== Problem description ==
Where a line below holds the string "name", that line goes into the answer.

Dataset entries:
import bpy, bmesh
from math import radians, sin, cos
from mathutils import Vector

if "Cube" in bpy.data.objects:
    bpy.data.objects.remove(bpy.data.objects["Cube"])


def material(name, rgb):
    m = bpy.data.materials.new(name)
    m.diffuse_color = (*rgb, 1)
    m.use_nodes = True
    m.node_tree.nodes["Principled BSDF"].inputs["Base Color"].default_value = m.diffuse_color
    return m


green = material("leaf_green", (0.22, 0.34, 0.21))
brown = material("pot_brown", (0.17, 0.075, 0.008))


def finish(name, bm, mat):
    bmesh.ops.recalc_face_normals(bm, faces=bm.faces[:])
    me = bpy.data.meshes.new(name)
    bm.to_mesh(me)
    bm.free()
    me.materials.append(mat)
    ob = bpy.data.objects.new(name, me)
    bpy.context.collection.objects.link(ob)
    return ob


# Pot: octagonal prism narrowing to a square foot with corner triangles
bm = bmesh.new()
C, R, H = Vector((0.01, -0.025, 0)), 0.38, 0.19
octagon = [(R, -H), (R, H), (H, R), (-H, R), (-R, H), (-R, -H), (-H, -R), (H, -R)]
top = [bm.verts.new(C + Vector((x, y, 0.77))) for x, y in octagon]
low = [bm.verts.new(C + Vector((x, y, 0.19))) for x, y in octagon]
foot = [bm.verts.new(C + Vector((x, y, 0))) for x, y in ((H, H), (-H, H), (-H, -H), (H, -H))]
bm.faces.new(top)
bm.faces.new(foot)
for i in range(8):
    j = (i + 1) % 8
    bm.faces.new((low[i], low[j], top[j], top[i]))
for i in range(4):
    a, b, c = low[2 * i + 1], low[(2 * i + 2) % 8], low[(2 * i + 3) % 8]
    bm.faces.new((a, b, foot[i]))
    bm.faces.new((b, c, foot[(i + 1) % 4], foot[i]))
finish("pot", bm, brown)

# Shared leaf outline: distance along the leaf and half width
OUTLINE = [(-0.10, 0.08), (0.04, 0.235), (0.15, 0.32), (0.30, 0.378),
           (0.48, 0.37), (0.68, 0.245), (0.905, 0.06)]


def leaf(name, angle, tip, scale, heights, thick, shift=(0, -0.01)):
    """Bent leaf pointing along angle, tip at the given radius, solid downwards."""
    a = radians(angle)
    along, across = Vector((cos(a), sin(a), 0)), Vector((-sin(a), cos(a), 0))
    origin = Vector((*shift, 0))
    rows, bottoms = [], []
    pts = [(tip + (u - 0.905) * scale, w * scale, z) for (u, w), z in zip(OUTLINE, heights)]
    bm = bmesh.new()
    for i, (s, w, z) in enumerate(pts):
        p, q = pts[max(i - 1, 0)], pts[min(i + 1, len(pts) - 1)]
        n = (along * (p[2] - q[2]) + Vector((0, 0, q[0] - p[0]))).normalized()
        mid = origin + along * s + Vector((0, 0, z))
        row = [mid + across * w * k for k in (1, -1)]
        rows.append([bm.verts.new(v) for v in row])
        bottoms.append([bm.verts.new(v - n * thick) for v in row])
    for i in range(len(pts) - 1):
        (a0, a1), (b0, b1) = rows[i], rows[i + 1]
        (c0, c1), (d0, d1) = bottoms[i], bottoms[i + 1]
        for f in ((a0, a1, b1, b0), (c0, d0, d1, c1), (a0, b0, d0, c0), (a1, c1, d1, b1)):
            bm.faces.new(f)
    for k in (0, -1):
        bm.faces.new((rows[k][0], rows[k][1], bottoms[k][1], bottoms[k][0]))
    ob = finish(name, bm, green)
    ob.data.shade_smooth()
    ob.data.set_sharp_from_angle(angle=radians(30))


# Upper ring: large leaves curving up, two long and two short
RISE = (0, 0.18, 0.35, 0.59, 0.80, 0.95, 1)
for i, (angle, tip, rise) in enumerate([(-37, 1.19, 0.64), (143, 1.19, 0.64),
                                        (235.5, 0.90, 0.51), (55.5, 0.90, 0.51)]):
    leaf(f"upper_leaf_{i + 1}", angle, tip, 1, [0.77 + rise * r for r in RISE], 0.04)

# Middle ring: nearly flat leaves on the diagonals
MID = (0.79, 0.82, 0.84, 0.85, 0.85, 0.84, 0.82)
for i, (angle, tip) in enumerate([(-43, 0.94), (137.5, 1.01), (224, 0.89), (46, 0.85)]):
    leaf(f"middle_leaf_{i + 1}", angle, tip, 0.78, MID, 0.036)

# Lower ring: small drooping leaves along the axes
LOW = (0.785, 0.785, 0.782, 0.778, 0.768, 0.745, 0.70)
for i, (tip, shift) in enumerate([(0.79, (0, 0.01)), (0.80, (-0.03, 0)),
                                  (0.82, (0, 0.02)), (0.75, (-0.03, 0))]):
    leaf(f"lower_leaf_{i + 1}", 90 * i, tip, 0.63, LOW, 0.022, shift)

== Response ==
def material(name, rgb):
    m = bpy.data.materials.new(name)
def finish(name, bm, mat):
    me = bpy.data.meshes.new(name)
    ob = bpy.data.objects.new(name, me)
def leaf(name, angle, tip, scale, heights, thick, shift=(0, -0.01)):
    ob = finish(name, bm, green)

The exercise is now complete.